7. Apply styles with a keyboard shortcut
You can apply styles quickly by pressing Function keys. In the sidebar, click the downward-pointing disclosure triangle next to the style name, then hover to the right of the style you want to associate with an F-key. Click the rightwards-pointing chevron that appears, and pick an F-key under Shortcut in the pop-out menu. On Macs that don't have dedicated F-keys, hold the fn key and tap the corresponding number key on the top row.
8. Define (and tweak) text styles
Most of us tend not to bother with styles - collections of characteristics such as font, size, line spacing, and so on that govern, say, how a paragraph of text looks - but it's something worth getting your head around. Not only do styles make your documents look more consistent, but they make it easier to change your mind later on.
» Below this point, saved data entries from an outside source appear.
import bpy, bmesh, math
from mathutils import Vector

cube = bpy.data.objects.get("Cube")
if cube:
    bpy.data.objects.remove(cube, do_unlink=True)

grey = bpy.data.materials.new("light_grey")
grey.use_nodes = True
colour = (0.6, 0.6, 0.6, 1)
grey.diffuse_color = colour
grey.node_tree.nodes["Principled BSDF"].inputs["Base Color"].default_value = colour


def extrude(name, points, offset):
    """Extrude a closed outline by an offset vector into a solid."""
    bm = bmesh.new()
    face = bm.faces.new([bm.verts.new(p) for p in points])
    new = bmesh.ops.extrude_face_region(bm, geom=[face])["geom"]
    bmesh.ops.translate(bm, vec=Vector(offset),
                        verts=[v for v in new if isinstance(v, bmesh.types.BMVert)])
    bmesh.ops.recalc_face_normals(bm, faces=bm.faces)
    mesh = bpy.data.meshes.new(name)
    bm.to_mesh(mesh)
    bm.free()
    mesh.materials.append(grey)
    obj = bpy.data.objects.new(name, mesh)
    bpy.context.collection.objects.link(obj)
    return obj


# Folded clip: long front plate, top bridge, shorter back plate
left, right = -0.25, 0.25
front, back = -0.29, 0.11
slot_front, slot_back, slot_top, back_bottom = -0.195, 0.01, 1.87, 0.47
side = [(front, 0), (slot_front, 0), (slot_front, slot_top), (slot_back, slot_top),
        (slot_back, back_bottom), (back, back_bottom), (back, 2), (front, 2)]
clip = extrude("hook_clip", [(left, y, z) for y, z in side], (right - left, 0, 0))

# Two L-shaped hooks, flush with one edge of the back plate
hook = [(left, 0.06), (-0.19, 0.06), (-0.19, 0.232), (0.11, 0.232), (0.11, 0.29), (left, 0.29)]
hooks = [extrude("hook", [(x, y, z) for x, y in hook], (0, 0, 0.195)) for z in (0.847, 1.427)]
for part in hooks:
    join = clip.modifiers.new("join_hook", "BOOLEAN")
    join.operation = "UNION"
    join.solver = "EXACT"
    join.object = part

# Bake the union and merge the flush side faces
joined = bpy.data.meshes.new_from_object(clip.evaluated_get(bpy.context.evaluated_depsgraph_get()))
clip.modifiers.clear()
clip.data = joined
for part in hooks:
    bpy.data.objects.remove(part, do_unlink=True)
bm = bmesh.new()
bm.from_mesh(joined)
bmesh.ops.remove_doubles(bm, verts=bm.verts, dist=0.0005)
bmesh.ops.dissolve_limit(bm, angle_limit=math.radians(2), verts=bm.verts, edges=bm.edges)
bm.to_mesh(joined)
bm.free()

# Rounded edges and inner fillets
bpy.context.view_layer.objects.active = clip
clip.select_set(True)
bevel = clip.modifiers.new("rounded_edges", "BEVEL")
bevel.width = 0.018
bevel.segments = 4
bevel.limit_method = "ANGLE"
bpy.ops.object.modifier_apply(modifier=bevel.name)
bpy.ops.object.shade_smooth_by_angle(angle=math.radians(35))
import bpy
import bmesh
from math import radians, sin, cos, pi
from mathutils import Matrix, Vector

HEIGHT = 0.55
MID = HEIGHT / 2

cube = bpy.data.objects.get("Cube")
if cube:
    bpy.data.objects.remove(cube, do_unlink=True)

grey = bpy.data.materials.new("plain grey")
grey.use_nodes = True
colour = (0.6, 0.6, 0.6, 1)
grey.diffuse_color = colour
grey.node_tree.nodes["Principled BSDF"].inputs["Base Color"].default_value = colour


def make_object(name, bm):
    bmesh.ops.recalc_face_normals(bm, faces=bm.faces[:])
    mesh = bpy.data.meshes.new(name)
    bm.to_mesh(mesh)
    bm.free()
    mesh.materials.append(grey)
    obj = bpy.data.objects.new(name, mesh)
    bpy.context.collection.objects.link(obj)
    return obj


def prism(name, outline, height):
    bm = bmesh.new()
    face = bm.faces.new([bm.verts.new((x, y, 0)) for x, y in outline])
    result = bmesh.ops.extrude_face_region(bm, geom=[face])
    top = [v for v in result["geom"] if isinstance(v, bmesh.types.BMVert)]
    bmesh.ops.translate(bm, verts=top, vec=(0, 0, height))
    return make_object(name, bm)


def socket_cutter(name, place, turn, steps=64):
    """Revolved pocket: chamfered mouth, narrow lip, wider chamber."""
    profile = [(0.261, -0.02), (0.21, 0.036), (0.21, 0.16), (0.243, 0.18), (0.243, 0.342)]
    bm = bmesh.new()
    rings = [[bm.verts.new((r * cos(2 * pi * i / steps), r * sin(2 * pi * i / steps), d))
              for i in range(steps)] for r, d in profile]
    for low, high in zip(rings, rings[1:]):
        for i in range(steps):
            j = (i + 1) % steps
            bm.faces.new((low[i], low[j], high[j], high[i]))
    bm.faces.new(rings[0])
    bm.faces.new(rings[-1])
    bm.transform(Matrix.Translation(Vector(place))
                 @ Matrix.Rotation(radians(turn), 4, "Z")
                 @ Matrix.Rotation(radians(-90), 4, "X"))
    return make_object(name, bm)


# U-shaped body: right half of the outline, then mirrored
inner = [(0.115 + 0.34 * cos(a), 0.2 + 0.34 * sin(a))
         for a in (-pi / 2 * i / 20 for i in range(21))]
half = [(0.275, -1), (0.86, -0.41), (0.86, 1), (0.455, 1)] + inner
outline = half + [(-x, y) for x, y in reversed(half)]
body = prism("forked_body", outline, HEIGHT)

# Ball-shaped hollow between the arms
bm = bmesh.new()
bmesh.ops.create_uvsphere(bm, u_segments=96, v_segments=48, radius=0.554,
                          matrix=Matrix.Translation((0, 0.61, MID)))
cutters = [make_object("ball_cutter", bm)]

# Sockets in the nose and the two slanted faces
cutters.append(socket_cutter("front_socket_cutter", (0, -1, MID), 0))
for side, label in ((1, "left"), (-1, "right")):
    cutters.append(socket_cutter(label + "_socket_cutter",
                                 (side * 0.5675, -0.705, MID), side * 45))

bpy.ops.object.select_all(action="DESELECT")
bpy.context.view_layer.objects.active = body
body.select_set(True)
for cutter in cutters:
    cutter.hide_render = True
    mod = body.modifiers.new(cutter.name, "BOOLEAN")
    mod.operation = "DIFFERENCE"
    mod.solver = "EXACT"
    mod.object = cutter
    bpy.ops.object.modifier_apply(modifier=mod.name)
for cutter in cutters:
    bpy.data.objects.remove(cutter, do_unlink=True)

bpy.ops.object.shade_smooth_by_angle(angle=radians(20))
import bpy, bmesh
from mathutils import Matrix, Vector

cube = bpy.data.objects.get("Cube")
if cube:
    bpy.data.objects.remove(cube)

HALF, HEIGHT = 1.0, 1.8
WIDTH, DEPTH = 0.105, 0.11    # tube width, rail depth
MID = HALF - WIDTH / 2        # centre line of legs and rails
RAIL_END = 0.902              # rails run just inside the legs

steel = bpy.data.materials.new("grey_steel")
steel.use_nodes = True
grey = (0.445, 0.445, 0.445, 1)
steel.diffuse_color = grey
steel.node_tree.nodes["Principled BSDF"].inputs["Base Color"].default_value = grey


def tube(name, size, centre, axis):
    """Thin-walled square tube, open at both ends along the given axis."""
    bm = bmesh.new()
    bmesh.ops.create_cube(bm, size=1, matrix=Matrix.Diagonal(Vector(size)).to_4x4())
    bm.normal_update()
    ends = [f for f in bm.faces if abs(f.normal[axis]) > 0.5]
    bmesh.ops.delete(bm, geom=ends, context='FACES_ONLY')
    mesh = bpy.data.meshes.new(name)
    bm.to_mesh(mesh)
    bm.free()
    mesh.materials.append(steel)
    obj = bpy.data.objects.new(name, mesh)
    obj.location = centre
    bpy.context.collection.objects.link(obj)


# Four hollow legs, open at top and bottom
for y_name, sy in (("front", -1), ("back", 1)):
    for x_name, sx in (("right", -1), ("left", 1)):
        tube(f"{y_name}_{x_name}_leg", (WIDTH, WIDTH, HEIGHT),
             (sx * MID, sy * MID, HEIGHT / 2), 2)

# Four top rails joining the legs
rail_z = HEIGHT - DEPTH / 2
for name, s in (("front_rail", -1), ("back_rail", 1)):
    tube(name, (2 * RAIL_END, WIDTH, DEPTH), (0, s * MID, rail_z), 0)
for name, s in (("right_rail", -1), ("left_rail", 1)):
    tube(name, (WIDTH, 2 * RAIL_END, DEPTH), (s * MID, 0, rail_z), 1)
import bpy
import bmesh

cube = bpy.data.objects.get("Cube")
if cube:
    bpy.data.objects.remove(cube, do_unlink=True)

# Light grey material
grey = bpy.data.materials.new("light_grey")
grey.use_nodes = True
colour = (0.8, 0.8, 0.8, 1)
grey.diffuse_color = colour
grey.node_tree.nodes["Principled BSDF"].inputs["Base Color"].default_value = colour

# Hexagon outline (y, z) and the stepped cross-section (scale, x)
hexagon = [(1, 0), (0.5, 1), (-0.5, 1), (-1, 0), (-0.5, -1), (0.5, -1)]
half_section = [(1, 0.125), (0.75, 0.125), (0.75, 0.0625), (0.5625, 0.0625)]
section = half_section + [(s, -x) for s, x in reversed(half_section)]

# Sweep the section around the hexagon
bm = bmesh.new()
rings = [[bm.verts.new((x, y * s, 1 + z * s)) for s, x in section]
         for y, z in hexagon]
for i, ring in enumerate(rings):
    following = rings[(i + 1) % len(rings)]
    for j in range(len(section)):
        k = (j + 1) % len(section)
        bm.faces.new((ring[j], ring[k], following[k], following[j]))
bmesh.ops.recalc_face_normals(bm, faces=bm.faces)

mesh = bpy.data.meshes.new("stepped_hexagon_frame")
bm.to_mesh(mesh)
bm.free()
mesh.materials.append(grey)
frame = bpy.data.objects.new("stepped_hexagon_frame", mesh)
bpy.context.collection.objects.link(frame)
Let's say you define the subheading style as bold, 14pt tall, and colored red. With that style applied to all your subheadings, if later you decide that italic, 16pt, and blue text would look better, you just need to update the style once and all your subheadings will change without you having to go through your document and laboriously update each of them one by one.
Your Pages documents will have a range of styles already, and it's easy to tweak them to suit you. Type a headline, select it, then apply the Title style from the Format sidebar. Now change all the formatting options you want. As soon as you make any change, you'll see "Title" change to "Title*" in the list, indicating that the current text is based on the Title style but doesn't use it exactly. You'll also see an Update button. When you're done, click this, and the style is then redefined, and the appearance of any text with that style applied to it is updated to reflect your choices.
You can also add completely new styles. Format some text as you wish, then click the downward-facing disclosure triangle next to the style name, click the + symbol in the top right corner of the pop-up that appears, and give your new style a suitable name.
9. Cascading styles
If you always switch to your Body style after using a style you've created called Pullquote, for example, you can have Pages switch automatically for you.
While on a piece of text formatted with Pullquote, click More in the Format sidebar, and ensure Body is selected for the Following Paragraph Style option.